-- MATERIAL PROVIDED follows --

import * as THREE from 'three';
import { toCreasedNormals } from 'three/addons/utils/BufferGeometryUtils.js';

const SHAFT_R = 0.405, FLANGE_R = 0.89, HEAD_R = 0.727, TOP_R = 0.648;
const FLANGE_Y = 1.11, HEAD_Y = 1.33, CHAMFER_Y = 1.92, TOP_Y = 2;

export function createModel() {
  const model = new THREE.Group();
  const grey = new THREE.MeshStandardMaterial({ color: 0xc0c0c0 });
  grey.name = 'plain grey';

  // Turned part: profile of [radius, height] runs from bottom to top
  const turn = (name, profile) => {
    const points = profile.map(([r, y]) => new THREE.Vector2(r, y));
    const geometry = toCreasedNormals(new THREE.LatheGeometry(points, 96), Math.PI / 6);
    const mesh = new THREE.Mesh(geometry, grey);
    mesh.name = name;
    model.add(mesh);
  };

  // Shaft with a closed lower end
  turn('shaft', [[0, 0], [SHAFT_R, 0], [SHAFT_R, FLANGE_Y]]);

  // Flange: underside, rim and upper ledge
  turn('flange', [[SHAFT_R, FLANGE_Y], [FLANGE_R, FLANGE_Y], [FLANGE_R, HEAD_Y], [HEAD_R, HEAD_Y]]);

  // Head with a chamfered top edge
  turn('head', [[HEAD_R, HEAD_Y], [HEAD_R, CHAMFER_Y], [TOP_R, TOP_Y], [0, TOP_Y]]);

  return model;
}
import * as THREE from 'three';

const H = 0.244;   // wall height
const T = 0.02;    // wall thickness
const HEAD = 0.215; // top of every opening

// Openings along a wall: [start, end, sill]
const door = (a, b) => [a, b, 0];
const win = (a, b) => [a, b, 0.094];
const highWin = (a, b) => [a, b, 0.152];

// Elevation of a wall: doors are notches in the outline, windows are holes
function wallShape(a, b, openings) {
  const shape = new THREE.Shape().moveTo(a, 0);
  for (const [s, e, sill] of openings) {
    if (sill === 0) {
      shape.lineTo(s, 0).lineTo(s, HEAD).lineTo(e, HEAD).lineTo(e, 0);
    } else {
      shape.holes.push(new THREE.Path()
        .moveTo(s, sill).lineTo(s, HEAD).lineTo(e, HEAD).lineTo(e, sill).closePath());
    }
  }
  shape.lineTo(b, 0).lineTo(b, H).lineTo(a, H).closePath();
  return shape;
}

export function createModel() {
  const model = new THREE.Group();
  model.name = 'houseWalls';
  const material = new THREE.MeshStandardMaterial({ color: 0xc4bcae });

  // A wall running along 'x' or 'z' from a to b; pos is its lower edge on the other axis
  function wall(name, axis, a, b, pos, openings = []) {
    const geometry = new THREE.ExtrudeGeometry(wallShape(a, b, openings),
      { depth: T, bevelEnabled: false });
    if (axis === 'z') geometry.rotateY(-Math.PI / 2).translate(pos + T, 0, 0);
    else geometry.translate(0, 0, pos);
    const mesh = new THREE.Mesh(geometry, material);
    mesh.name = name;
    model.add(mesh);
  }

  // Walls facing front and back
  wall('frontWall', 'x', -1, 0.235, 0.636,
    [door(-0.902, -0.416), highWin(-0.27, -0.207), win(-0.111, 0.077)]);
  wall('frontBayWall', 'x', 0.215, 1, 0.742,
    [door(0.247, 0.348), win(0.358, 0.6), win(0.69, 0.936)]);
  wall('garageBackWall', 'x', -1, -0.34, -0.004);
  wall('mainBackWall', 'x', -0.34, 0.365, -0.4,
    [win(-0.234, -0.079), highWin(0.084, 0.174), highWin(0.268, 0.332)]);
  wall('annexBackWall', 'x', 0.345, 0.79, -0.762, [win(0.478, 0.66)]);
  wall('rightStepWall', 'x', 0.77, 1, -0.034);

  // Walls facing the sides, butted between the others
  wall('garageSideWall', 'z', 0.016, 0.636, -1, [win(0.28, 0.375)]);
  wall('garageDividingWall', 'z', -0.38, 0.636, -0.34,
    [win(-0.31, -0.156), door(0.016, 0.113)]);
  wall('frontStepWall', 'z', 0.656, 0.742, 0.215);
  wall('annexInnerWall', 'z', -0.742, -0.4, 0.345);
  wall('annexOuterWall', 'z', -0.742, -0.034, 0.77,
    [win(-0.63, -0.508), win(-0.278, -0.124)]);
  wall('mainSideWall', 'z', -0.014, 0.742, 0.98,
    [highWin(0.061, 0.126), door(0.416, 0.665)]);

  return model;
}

-- MATERIAL PROVIDED concluded --

Repeat the entries word for word. Skip none of them.

import * as THREE from 'three';
import { toCreasedNormals } from 'three/addons/utils/BufferGeometryUtils.js';

const SHAFT_R = 0.405, FLANGE_R = 0.89, HEAD_R = 0.727, TOP_R = 0.648;
const FLANGE_Y = 1.11, HEAD_Y = 1.33, CHAMFER_Y = 1.92, TOP_Y = 2;

export function createModel() {
  const model = new THREE.Group();
  const grey = new THREE.MeshStandardMaterial({ color: 0xc0c0c0 });
  grey.name = 'plain grey';

  // Turned part: profile of [radius, height] runs from bottom to top
  const turn = (name, profile) => {
    const points = profile.map(([r, y]) => new THREE.Vector2(r, y));
    const geometry = toCreasedNormals(new THREE.LatheGeometry(points, 96), Math.PI / 6);
    const mesh = new THREE.Mesh(geometry, grey);
    mesh.name = name;
    model.add(mesh);
  };

  // Shaft with a closed lower end
  turn('shaft', [[0, 0], [SHAFT_R, 0], [SHAFT_R, FLANGE_Y]]);

  // Flange: underside, rim and upper ledge
  turn('flange', [[SHAFT_R, FLANGE_Y], [FLANGE_R, FLANGE_Y], [FLANGE_R, HEAD_Y], [HEAD_R, HEAD_Y]]);

  // Head with a chamfered top edge
  turn('head', [[HEAD_R, HEAD_Y], [HEAD_R, CHAMFER_Y], [TOP_R, TOP_Y], [0, TOP_Y]]);

  return model;
}
import * as THREE from 'three';

const H = 0.244;   // wall height
const T = 0.02;    // wall thickness
const HEAD = 0.215; // top of every opening

// Openings along a wall: [start, end, sill]
const door = (a, b) => [a, b, 0];
const win = (a, b) => [a, b, 0.094];
const highWin = (a, b) => [a, b, 0.152];

// Elevation of a wall: doors are notches in the outline, windows are holes
function wallShape(a, b, openings) {
  const shape = new THREE.Shape().moveTo(a, 0);
  for (const [s, e, sill] of openings) {
    if (sill === 0) {
      shape.lineTo(s, 0).lineTo(s, HEAD).lineTo(e, HEAD).lineTo(e, 0);
    } else {
      shape.holes.push(new THREE.Path()
        .moveTo(s, sill).lineTo(s, HEAD).lineTo(e, HEAD).lineTo(e, sill).closePath());
    }
  }
  shape.lineTo(b, 0).lineTo(b, H).lineTo(a, H).closePath();
  return shape;
}

export function createModel() {
  const model = new THREE.Group();
  model.name = 'houseWalls';
  const material = new THREE.MeshStandardMaterial({ color: 0xc4bcae });

  // A wall running along 'x' or 'z' from a to b; pos is its lower edge on the other axis
  function wall(name, axis, a, b, pos, openings = []) {
    const geometry = new THREE.ExtrudeGeometry(wallShape(a, b, openings),
      { depth: T, bevelEnabled: false });
    if (axis === 'z') geometry.rotateY(-Math.PI / 2).translate(pos + T, 0, 0);
    else geometry.translate(0, 0, pos);
    const mesh = new THREE.Mesh(geometry, material);
    mesh.name = name;
    model.add(mesh);
  }

  // Walls facing front and back
  wall('frontWall', 'x', -1, 0.235, 0.636,
    [door(-0.902, -0.416), highWin(-0.27, -0.207), win(-0.111, 0.077)]);
  wall('frontBayWall', 'x', 0.215, 1, 0.742,
    [door(0.247, 0.348), win(0.358, 0.6), win(0.69, 0.936)]);
  wall('garageBackWall', 'x', -1, -0.34, -0.004);
  wall('mainBackWall', 'x', -0.34, 0.365, -0.4,
    [win(-0.234, -0.079), highWin(0.084, 0.174), highWin(0.268, 0.332)]);
  wall('annexBackWall', 'x', 0.345, 0.79, -0.762, [win(0.478, 0.66)]);
  wall('rightStepWall', 'x', 0.77, 1, -0.034);

  // Walls facing the sides, butted between the others
  wall('garageSideWall', 'z', 0.016, 0.636, -1, [win(0.28, 0.375)]);
  wall('garageDividingWall', 'z', -0.38, 0.636, -0.34,
    [win(-0.31, -0.156), door(0.016, 0.113)]);
  wall('frontStepWall', 'z', 0.656, 0.742, 0.215);
  wall('annexInnerWall', 'z', -0.742, -0.4, 0.345);
  wall('annexOuterWall', 'z', -0.742, -0.034, 0.77,
    [win(-0.63, -0.508), win(-0.278, -0.124)]);
  wall('mainSideWall', 'z', -0.014, 0.742, 0.98,
    [highWin(0.061, 0.126), door(0.416, 0.665)]);

  return model;
}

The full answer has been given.